§ **Work task**:
The data below holds the lines to copy: everything from the line containing "bevelEnabled: bevel >" to the line containing "const body = new", both ends included, set down exactly.

§ **Data for processing**:

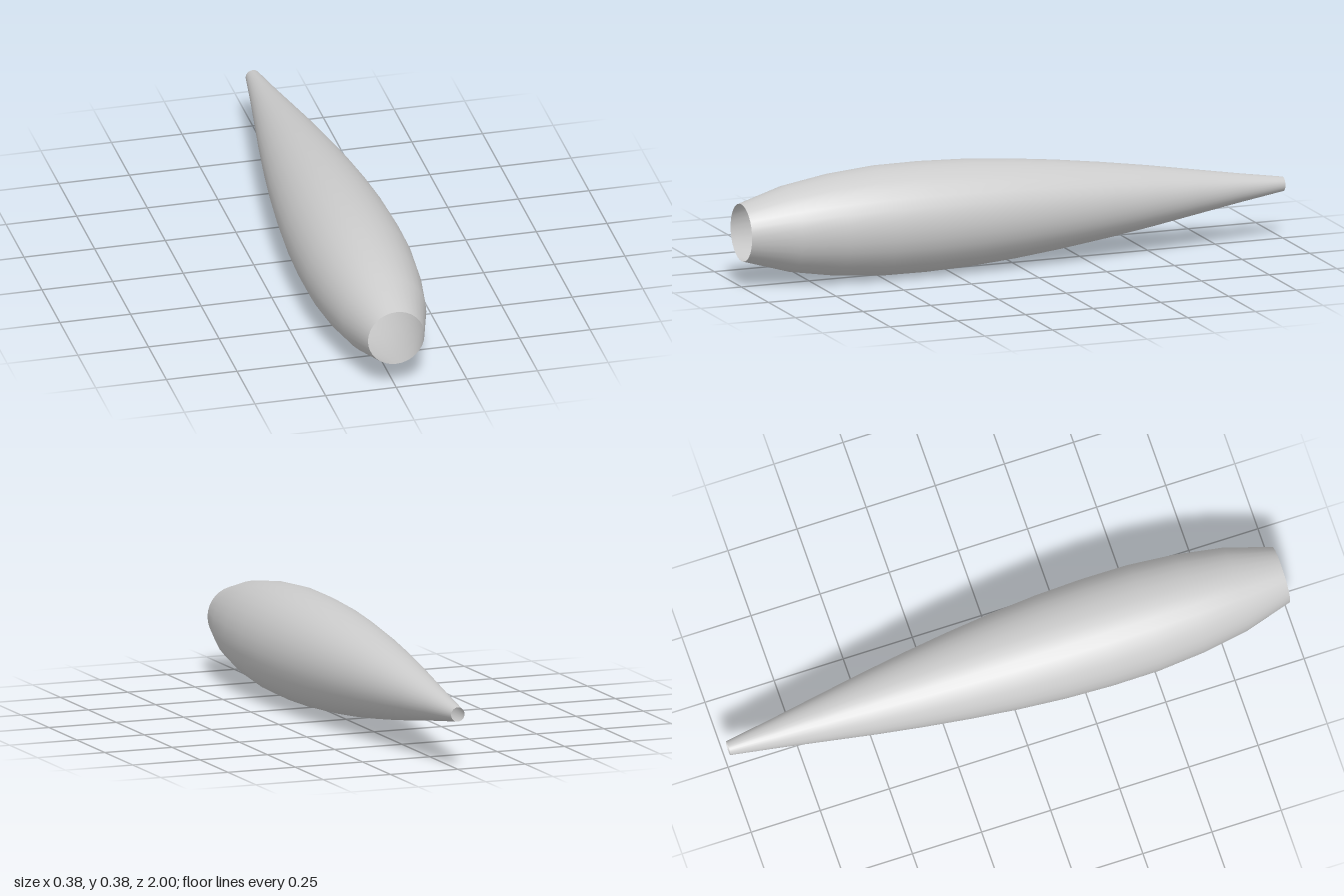
import * as THREE from 'three';

export function createModel() {
  const group = new THREE.Group();

  // Radii at equal steps from the narrow tail (z = -1) to the wide mouth (z = 1)
  const radii = [0.025, 0.051, 0.079, 0.107, 0.132, 0.154, 0.172, 0.185, 0.191, 0.19, 0.176, 0.149, 0.1];
  const profile = radii.map((r, i) => new THREE.Vector2(r, -1 + (2 * i) / (radii.length - 1)));

  // Hollow tapered shell, open at both ends
  const geometry = new THREE.LatheGeometry(profile, 32);
  geometry.rotateX(Math.PI / 2);
  const shell = new THREE.Mesh(
    geometry,
    new THREE.MeshStandardMaterial({ color: 0xcccccc, side: THREE.DoubleSide })
  );
  shell.name = 'taperedShell';
  shell.position.y = Math.max(...radii);
  group.add(shell);

  return group;
}
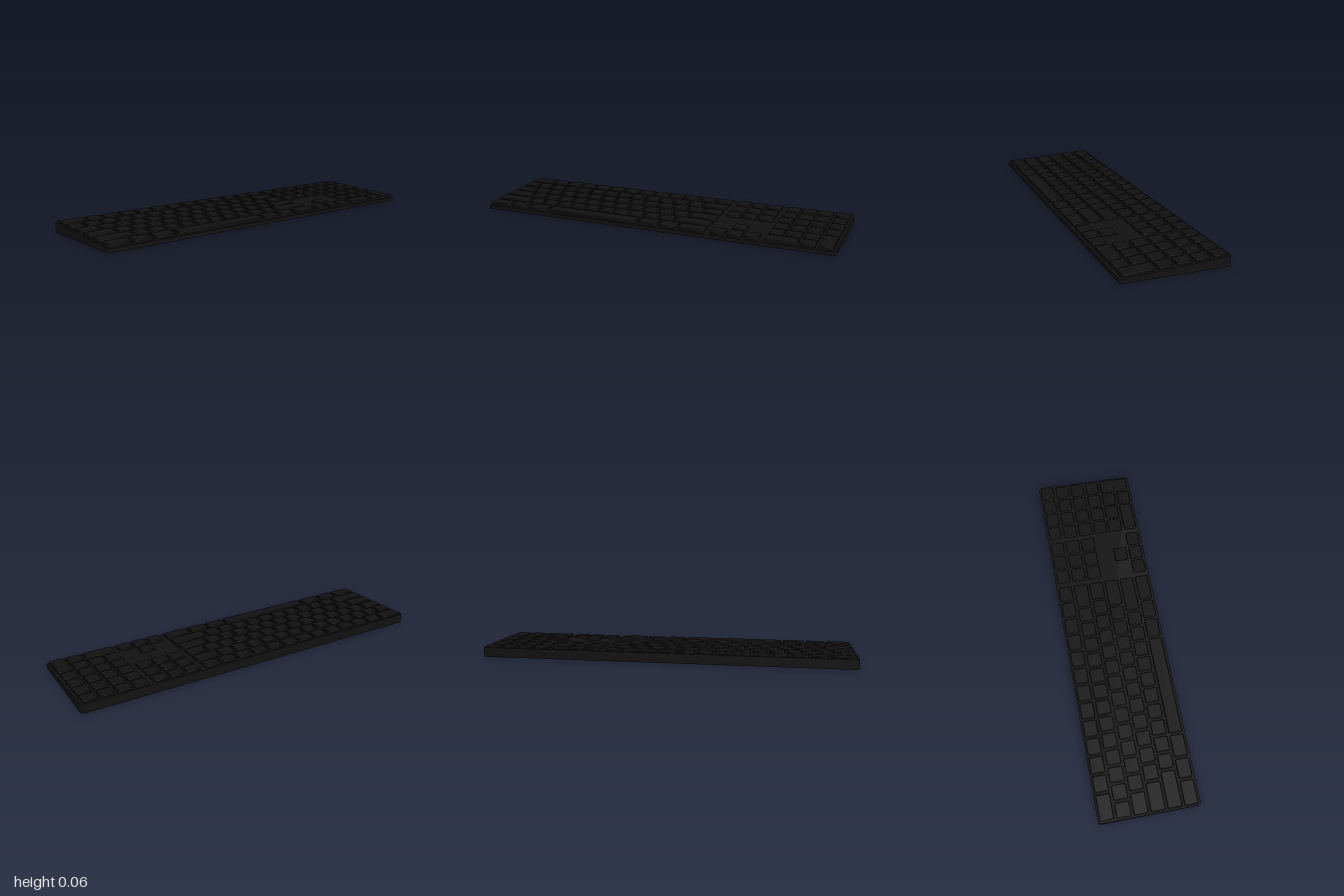
import * as THREE from 'three';
import { toCreasedNormals } from 'three/addons/utils/BufferGeometryUtils.js';

const material = new THREE.MeshStandardMaterial({ color: 0x111111 });

// Rounded slab; its upper vertices (or all of them) follow the slope along z.
function slab(x0, x1, z0, z1, { base, top, radius, bevel, slope, flatBase }) {
  const l = x0 + bevel, r = x1 - bevel, b = -z1 + bevel, t = -z0 - bevel;
  const shape = new THREE.Shape();
  shape.moveTo(l + radius, b);
  shape.lineTo(r - radius, b);
  shape.absarc(r - radius, b + radius, radius, -Math.PI / 2, 0);
  shape.absarc(r - radius, t - radius, radius, 0, Math.PI / 2);
  shape.absarc(l + radius, t - radius, radius, Math.PI / 2, Math.PI);
  shape.absarc(l + radius, b + radius, radius, Math.PI, Math.PI * 1.5);
  const geometry = new THREE.ExtrudeGeometry(shape, {
    depth: top - base - 2 * bevel, curveSegments: 4,
    bevelEnabled: bevel > 0, bevelSize: bevel, bevelThickness: bevel, bevelSegments: 1,
  });
  geometry.rotateX(-Math.PI / 2);
  geometry.translate(0, base + bevel, 0);
  const p = geometry.attributes.position;
  const middle = (base + top) / 2;
  for (let i = 0; i < p.count; i++) {
    if (!flatBase || p.getY(i) > middle) p.setY(i, p.getY(i) - slope * p.getZ(i));
  }
  return toCreasedNormals(geometry, 0.6);
}

// Starts of n equal keys followed by the end of the run.
const run = (start, pitch, n) => Array.from({ length: n + 1 }, (_, i) => start + pitch * i);

export function createModel() {
  const model = new THREE.Group();
  model.name = 'keyboard';

  // Wedge-shaped case
  const body = new THREE.Mesh(slab(-1, 1, -0.271, 0.271,
    { base: 0, top: 0.036, radius: 0.018, bevel: 0, slope: 0.059, flatBase: true }), material);
  body.name = 'case';
  model.add(body);

  const rowZ = [[-0.26, -0.187], [-0.172, -0.096], [-0.082, -0.007],
    [0.007, 0.083], [0.096, 0.171], [0.185, 0.257]];
  const gap = 0.014;
  const left = -0.99, right = 0.34;

  function addKey(parent, name, x0, x1, z0, z1) {
    const key = new THREE.Mesh(slab(x0, x1, z0, z1,
      { base: 0.0265, top: 0.0467, radius: 0.006, bevel: 0.0025, slope: 0.048 }), material);
    key.name = name;
    parent.add(key);
  }
  function addRow(parent, name, row, edges) {
    for (let i = 0; i < edges.length - 1; i++) {
      addKey(parent, name, edges[i], edges[i + 1] - gap, ...rowZ[row]);
    }
  }
  function section(name) {
    const group = new THREE.Group();
    group.name = name;
    model.add(group);
    return group;
  }

  // Main typing block
  const typing = section('typingKeys');
  addRow(typing, 'functionKey', 0, [left, ...run(-0.844, 0.0987, 12)]);
  addRow(typing, 'numberKey', 1, [...run(left, 0.0912, 13), right]);
  addRow(typing, 'upperLetterKey', 2, [left, ...run(-0.866, 0.0912, 12), right]);
  addRow(typing, 'homeLetterKey', 3, [left, ...run(-0.828, 0.0912, 11), right]);
  addRow(typing, 'lowerLetterKey', 4, [left, ...run(-0.785, 0.0912, 10), right]);
  addRow(typing, 'bottomKey', 5, [left, -0.85, -0.735, -0.605, -0.05, 0.07, 0.185, right]);

  // Navigation block and arrows
  const navigation = section('navigationKeys');
  const navEdges = run(0.357, 0.0905, 3);
  for (const row of [0, 1, 2]) addRow(navigation, 'navigationKey', row, navEdges);
  addRow(navigation, 'arrowUpKey', 4, navEdges.slice(1, 3));
  addRow(navigation, 'arrowKey', 5, navEdges);

  // Number pad with a double-width zero and a double-height enter
  const pad = section('numberPadKeys');
  const padEdges = run(0.643, 0.0893, 4);
  for (const row of [0, 1, 2, 3]) addRow(pad, 'padKey', row, padEdges);
  addRow(pad, 'padKey', 4, padEdges.slice(0, 4));
  addRow(pad, 'padBottomKey', 5, [padEdges[0], padEdges[2], padEdges[3]]);
  addKey(pad, 'padEnterKey', padEdges[3], padEdges[4] - gap, rowZ[4][0], rowZ[5][1]);

  return model;
}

§ **Written answer**:
    bevelEnabled: bevel > 0, bevelSize: bevel, bevelThickness: bevel, bevelSegments: 1,
  });
  geometry.rotateX(-Math.PI / 2);
  geometry.translate(0, base + bevel, 0);
  const p = geometry.attributes.position;
  const middle = (base + top) / 2;
  for (let i = 0; i < p.count; i++) {
    if (!flatBase || p.getY(i) > middle) p.setY(i, p.getY(i) - slope * p.getZ(i));
  }
  return toCreasedNormals(geometry, 0.6);
}

// Starts of n equal keys followed by the end of the run.
const run = (start, pitch, n) => Array.from({ length: n + 1 }, (_, i) => start + pitch * i);

export function createModel() {
  const model = new THREE.Group();
  model.name = 'keyboard';

  // Wedge-shaped case
  const body = new THREE.Mesh(slab(-1, 1, -0.271, 0.271,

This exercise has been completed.